Just look at that damn box art. I don\’t care if you\’re a kid in search of his first SNES game, or an adult scouting for retro classics you might have missed; one look at the Super Castlevania IV box art is all it takes to realize this must be one kick ass game.
It is one kick ass game.
Super Castlevania IV is, as far as I\’m aware, the most surreal entry in the series even today. A river that changes the direction of its flow on a whim? A room that rotates as you hang from a hook with your whip? A tower that you climb – or I should say walk on the side of vertical \”falling\” platforms while it spins madly? Gigantic, hanging chandeliers that you use to jump across vast chasms? A massive, hanging library with cursed, living books, paintings and statues? A collection of gold and jewels so vast they form an entire keep and become a sentient, monstrous bat? A freaking bridge that gradually turns into a flock of bats as you cross it? CHECK, all of it. This is perhaps one of the main reasons I hold this game so far above others in the franchise: how utterly bat-freaking crazy it all is, even as it manages to maintain its somber atmosphere.
Another reason would be the amazing music. To this day, I don\’t think a single other Castlevania game has better music than Super Castlevania IV – not Rondo of Blood, not Symphony of the Night, and not Order of Ecclesia. Even with the limited (but awesome) Nintendo S-SNP sound chip, the music evokes the dread of Monster Horror movies, the stoic demeanor of an unshakable hero, the madness of a difficult Etude for Organ set, the creative improvisation of an Eastern Drum solo and a Jazz Bassline, and the impending clash of massive fates with its calming but dynamic synthesizer chords. Hell, the game isn\’t even shy about mixing and matching these many elements as it pleases, even using some of them as codas to mark your progress in this hellish journey.

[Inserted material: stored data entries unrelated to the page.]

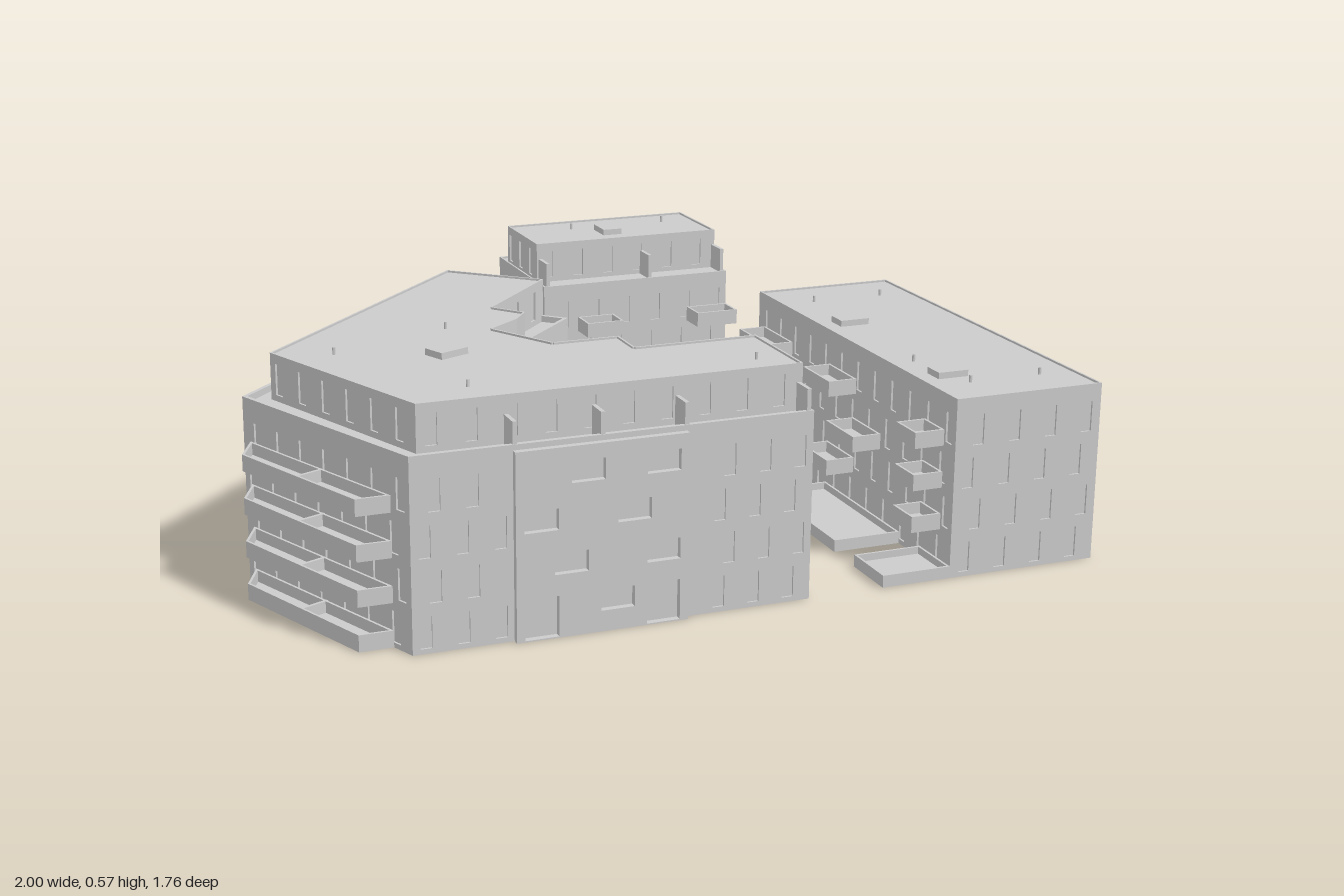
import * as THREE from 'three';

const MAT = new THREE.MeshStandardMaterial({ color: 0xcccccc, flatShading: true });
const THIN = new THREE.MeshStandardMaterial({ color: 0xcccccc, flatShading: true, side: THREE.DoubleSide });
const T = 0.005; // wall thickness, also window depth and parapet height
const FLOORS = [0, 0.105, 0.21, 0.315];

const rect = (x0, x1, z0, z1) => [[x0, z1], [x1, z1], [x1, z0], [x0, z0]];
const outline = (poly) => poly.map(([x, z]) => new THREE.Vector2(x, -z));

function add(parent, geo, name, x = 0, y = 0, z = 0, mat = MAT) {
  const m = new THREE.Mesh(geo, mat);
  m.name = name;
  m.position.set(x, y, z);
  parent.add(m);
  return m;
}

function box(parent, name, x0, x1, y0, y1, z0, z1, turn = 0) {
  add(parent, new THREE.BoxGeometry(x1 - x0, y1 - y0, z1 - z0), name,
    (x0 + x1) / 2, (y0 + y1) / 2, (z0 + z1) / 2).rotation.y = turn;
}

// Moves every edge of an [x, z] outline inwards by d, with mitred corners
function inset(poly, d) {
  const n = poly.length;
  const normal = (a, b) => {
    const dx = b[0] - a[0], dz = b[1] - a[1], l = Math.hypot(dx, dz);
    return [-dz / l, dx / l];
  };
  return poly.map((p, i) => {
    const a = normal(poly[(i + n - 1) % n], p), b = normal(p, poly[(i + 1) % n]);
    const k = d / (1 + a[0] * b[0] + a[1] * b[1]);
    return [p[0] - (a[0] + b[0]) * k, p[1] - (a[1] + b[1]) * k];
  });
}

// Upright prism over an outline, optionally with a hole
function prism(parent, name, poly, y, h, hole) {
  const s = new THREE.Shape(outline(poly));
  if (hole) s.holes.push(new THREE.Path(outline(hole)));
  const g = new THREE.ExtrudeGeometry(s, { depth: h, bevelEnabled: false });
  add(parent, g.rotateX(-Math.PI / 2), name, 0, y, 0);
}

// Flat wall of length len with rectangular openings [x, y, w, h]
function wallGeometry(len, h, openings, depth) {
  const path = (P, x, y, w, t) => {
    const p = new P();
    p.moveTo(x, y); p.lineTo(x + w, y); p.lineTo(x + w, y + t); p.lineTo(x, y + t);
    p.closePath();
    return p;
  };
  const s = path(THREE.Shape, 0, 0, len, h);
  openings.forEach((o) => s.holes.push(path(THREE.Path, ...o)));
  return new THREE.ExtrudeGeometry(s, { depth, bevelEnabled: false });
}

// Hollow block, open below: a roof, and walls with shallow recessed windows.
// bays[edge] = { at, len, top, openings } is a raised panel on that wall.
function block(parent, name, poly, y, h, floors, bays = {}) {
  const g = new THREE.Group();
  g.name = name;
  parent.add(g);
  const roof = new THREE.ShapeGeometry(new THREE.Shape(outline(inset(poly, T / 2))));
  add(g, roof.rotateX(-Math.PI / 2), 'roof', 0, y + h - T, 0, THIN);
  poly.forEach((p, i) => {
    const q = poly[(i + 1) % poly.length];
    const dx = q[0] - p[0], dz = q[1] - p[1], len = Math.hypot(dx, dz);
    const list = [].concat(bays[i] || []);
    const openings = [];
    const n = Math.round(len / 0.09);
    if (len > 0.1) floors.forEach((fy, f) => {
      for (let k = 0; k < n; k++) {
        const x = (k + 0.5) * len / n + (f % 2 ? 0.012 : -0.012) - 0.014;
        if (list.some((b) => x > b.at - 0.04 && x < b.at + b.len + 0.01)) continue;
        openings.push([x, fy + 0.012, 0.028, 0.075]);
      }
    });
    const wall = new THREE.Group();
    wall.name = 'facade';
    const X = new THREE.Vector3(dx / len, 0, dz / len), Z = new THREE.Vector3(-dz / len, 0, dx / len);
    wall.applyMatrix4(new THREE.Matrix4().makeBasis(X, new THREE.Vector3(0, 1, 0), Z)
      .setPosition(p[0], y, p[1]));
    g.add(wall);
    add(wall, wallGeometry(len, h, openings, T), 'windowWall', 0, 0, -T);
    add(wall, new THREE.PlaneGeometry(len, h - T), 'windowPanes', len / 2, (h - T) / 2, -T - 0.0005, THIN);
    list.forEach((b) => add(wall, wallGeometry(b.len, b.top, b.openings, 0.016), 'entrancePanel', b.at));
  });
}

// Balcony or terrace: floor slab with a low parapet
function tray(parent, name, poly, y, h) {
  prism(parent, name + 'Floor', poly, y, 0.012);
  prism(parent, name + 'Parapet', poly, y, h, inset(poly, 0.006));
}

function vents(parent, y, list) {
  list.forEach(([x, z]) => add(parent, new THREE.CylinderGeometry(0.004, 0.004, 0.025, 8), 'vent', x, y, z));
}

// Raised entrance panels: openings are [x, y, w, h]
const win = (x, y) => [x, y, 0.08, 0.05];
const door = (x) => [x, 0.003, 0.08, 0.097];
const tallBay = (at) => ({
  at, len: 0.41, top: 0.445,
  openings: [door(0.02), door(0.31), win(0.09, 0.15), win(0.2, 0.05), win(0.24, 0.255), win(0.02, 0.255),
    win(0.31, 0.15), win(0.13, 0.36), win(0.31, 0.36)],
});
const lowBay = (at, ...windows) => ({
  at, len: 0.31, top: 0.32, openings: [door(0.03), ...windows],
});
const bayA = (at) => lowBay(at, win(0.03, 0.255), win(0.1, 0.15), win(0.21, 0.05));
const bayB = (at) => lowBay(at, win(0.205, 0.255), win(0.03, 0.15), win(0.135, 0.05));

function angledBuilding(root) {
  const g = new THREE.Group();
  g.name = 'angledBuilding';
  root.add(g);
  const plan = [[-0.735, 0.86], [0.222, 0.86], [0.222, 0.472], [-0.09, 0.472], [-0.09, 0.43],
    [-0.16, 0.43], [-0.27, 0.2], [-0.22, 0.145], [-0.235, 0.105], [-0.02, -0.11], [-0.295, -0.38], [-0.97, 0.295]];
  block(g, 'lowerFloors', plan, 0, 0.447, FLOORS, { 0: tallBay(0.235), 10: tallBay(0.3) });
  prism(g, 'roofParapet', plan, 0.442, 0.016, inset(plan, 0.01));
  block(g, 'topFloor', [[-0.7, 0.8], [0.22, 0.8], [0.22, 0.54], [-0.09, 0.54], [-0.09, 0.435], [-0.255, 0.435],
    [-0.35, 0.265], [-0.265, 0.2], [-0.225, 0.145], [-0.285, 0.07], [-0.07, -0.16], [-0.275, -0.345], [-0.9, 0.29]],
  0.44, 0.115, [0.005]);
  // Roof terrace dividers
  [-0.5, -0.295, -0.095, 0.205].forEach((x) => box(g, 'terraceDivider', x, x + 0.01, 0.44, 0.51, 0.8, 0.858));
  box(g, 'terraceDivider', 0.205, 0.215, 0.44, 0.51, 0.475, 0.54);
  [0.3, 0.505, 0.71].forEach((s) => {
    const x = -0.281 - s * 0.707, z = -0.366 + s * 0.707;
    box(g, 'terraceDivider', x - 0.02, x + 0.02, 0.44, 0.51, z - 0.005, z + 0.005, -Math.PI / 4);
  });
  // Outer balconies on the slanted side
  FLOORS.forEach((y) => {
    tray(g, 'slantedBalcony', [[-1, 0.41], [-0.84, 0.8], [-0.76, 0.8], [-0.96, 0.32]], y, 0.04);
    box(g, 'balconyDivider', -0.92, -0.85, y, y + 0.04, 0.583, 0.591, 0.4);
  });
  // Courtyard terraces and balconies
  tray(g, 'terrace', rect(0.035, 0.222, 0.295, 0.472), 0, 0.03);
  tray(g, 'terrace', [[-0.15, 0.02], [-0.03, 0.145], [0.1, 0.01], [-0.02, -0.11]], 0, 0.03);
  // A strip of balcony on the slanted wing, from s to e along its inner face
  const wingBalcony = (s, e, y) => {
    const at = (t, o) => [-0.02 - t + o, -0.11 + t + o];
    tray(g, 'wingBalcony', [at(e, 0), at(e, 0.056), at(s, 0.056), at(s, 0)], y, 0.04);
  };
  FLOORS.slice(1).forEach((y, i) => {
    const odd = i % 2;
    tray(g, 'courtBalcony', odd ? rect(0.035, 0.14, 0.4, 0.472) : rect(-0.07, 0.06, 0.4, 0.472), y, 0.04);
    wingBalcony(odd ? 0.08 : 0.14, odd ? 0.16 : 0.234, y);
  });
  box(g, 'skylight', -0.555, -0.475, 0.54, 0.566, 0.4, 0.46, 0.4);
  vents(g, 0.555, [[-0.76, 0.34], [-0.45, 0.21], [-0.55, 0.7], [0.14, 0.72]]);
}

function longBuilding(root) {
  const g = new THREE.Group();
  g.name = 'longBuilding';
  root.add(g);
  block(g, 'floors', rect(0.592, 0.982, -0.24, 0.86), 0, 0.445, FLOORS, { 1: [bayA(0.135), bayB(0.655)] });
  // Terraces: [z0, z1], each with the z spans of its balconies on odd and even floors
  [[-0.24, 0.085, [-0.2, -0.025], [-0.2, -0.025]],
    [0.195, 0.605, [0.2, 0.35], [0.34, 0.49]],
    [0.71, 0.86, [0.71, 0.805], [0.71, 0.805]]].forEach(([z0, z1, ...spans]) => {
    tray(g, 'terrace', rect(0.415, 0.592, z0, z1), 0, 0.03);
    FLOORS.slice(1).forEach((y, i) => tray(g, 'balcony', rect(0.515, 0.592, ...spans[i % 2]), y, 0.04));
  });
  [0.135, 0.655].forEach((z) => box(g, 'skylight', 0.64, 0.72, 0.42, 0.456, z - 0.028, z + 0.028));
  vents(g, 0.445, [[0.69, -0.1], [0.89, -0.1], [0.66, 0.52], [0.7, 0.73], [0.89, 0.73]]);
}

function backBuilding(root) {
  const g = new THREE.Group();
  g.name = 'backBuilding';
  root.add(g);
  block(g, 'lowerFloors', rect(0.044, 0.594, -0.866, -0.475), 0, 0.45, FLOORS, { 2: bayA(0.12) });
  block(g, 'topFloor', rect(0.049, 0.589, -0.803, -0.55), 0.435, 0.12, [0.01]);
  [0.054, 0.359, 0.579].forEach((x) => box(g, 'terraceDivider', x, x + 0.01, 0.43, 0.512, -0.55, -0.485));
  // Terraces with staggered balconies above
  [[0.044, 0.25, 0.144], [0.357, 0.594, 0.474]].forEach(([x0, x1, mid]) => {
    tray(g, 'terrace', rect(x0, x1, -0.475, -0.3), 0, 0.03);
    FLOORS.slice(1).forEach((y, i) => tray(g, 'balcony',
      i % 2 ? rect(x0, mid, -0.475, -0.395) : rect(mid, x1, -0.475, -0.395), y, 0.04));
  });
  box(g, 'skylight', 0.272, 0.327, 0.53, 0.566, -0.69, -0.61);
  vents(g, 0.555, [[0.214, -0.72], [0.494, -0.72]]);
}

export function createModel() {
  const root = new THREE.Group();
  root.name = 'apartmentComplex';
  angledBuilding(root);
  longBuilding(root);
  backBuilding(root);
  return root;
}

As far as how the game actually plays, there still aren\’t any bad things to say. Being a real sequel to the NES games, Super Castlevania IV introduced several improvements to the design, including the ability to whip in any of the 8 digital directions and use a shoulder button to throw your special items. These were such massive improvements over the design of NES Castlevania that Konami felt ashamed of being so far ahead of the rest of the industry and decided to drop them from their next entry in the series, Castlevania Dracula X (originally Castlevania: Rondo of Blood on the TurboGrafx-16, it was remade on the SNES soon afterward). It would take the release of Symphony of the Night for Konami to develop the series\’ mechanics further, although in an entirely different way.
Then of course is Castlevania 64, which I loved and everyone else hated. You miserable piles of secrets.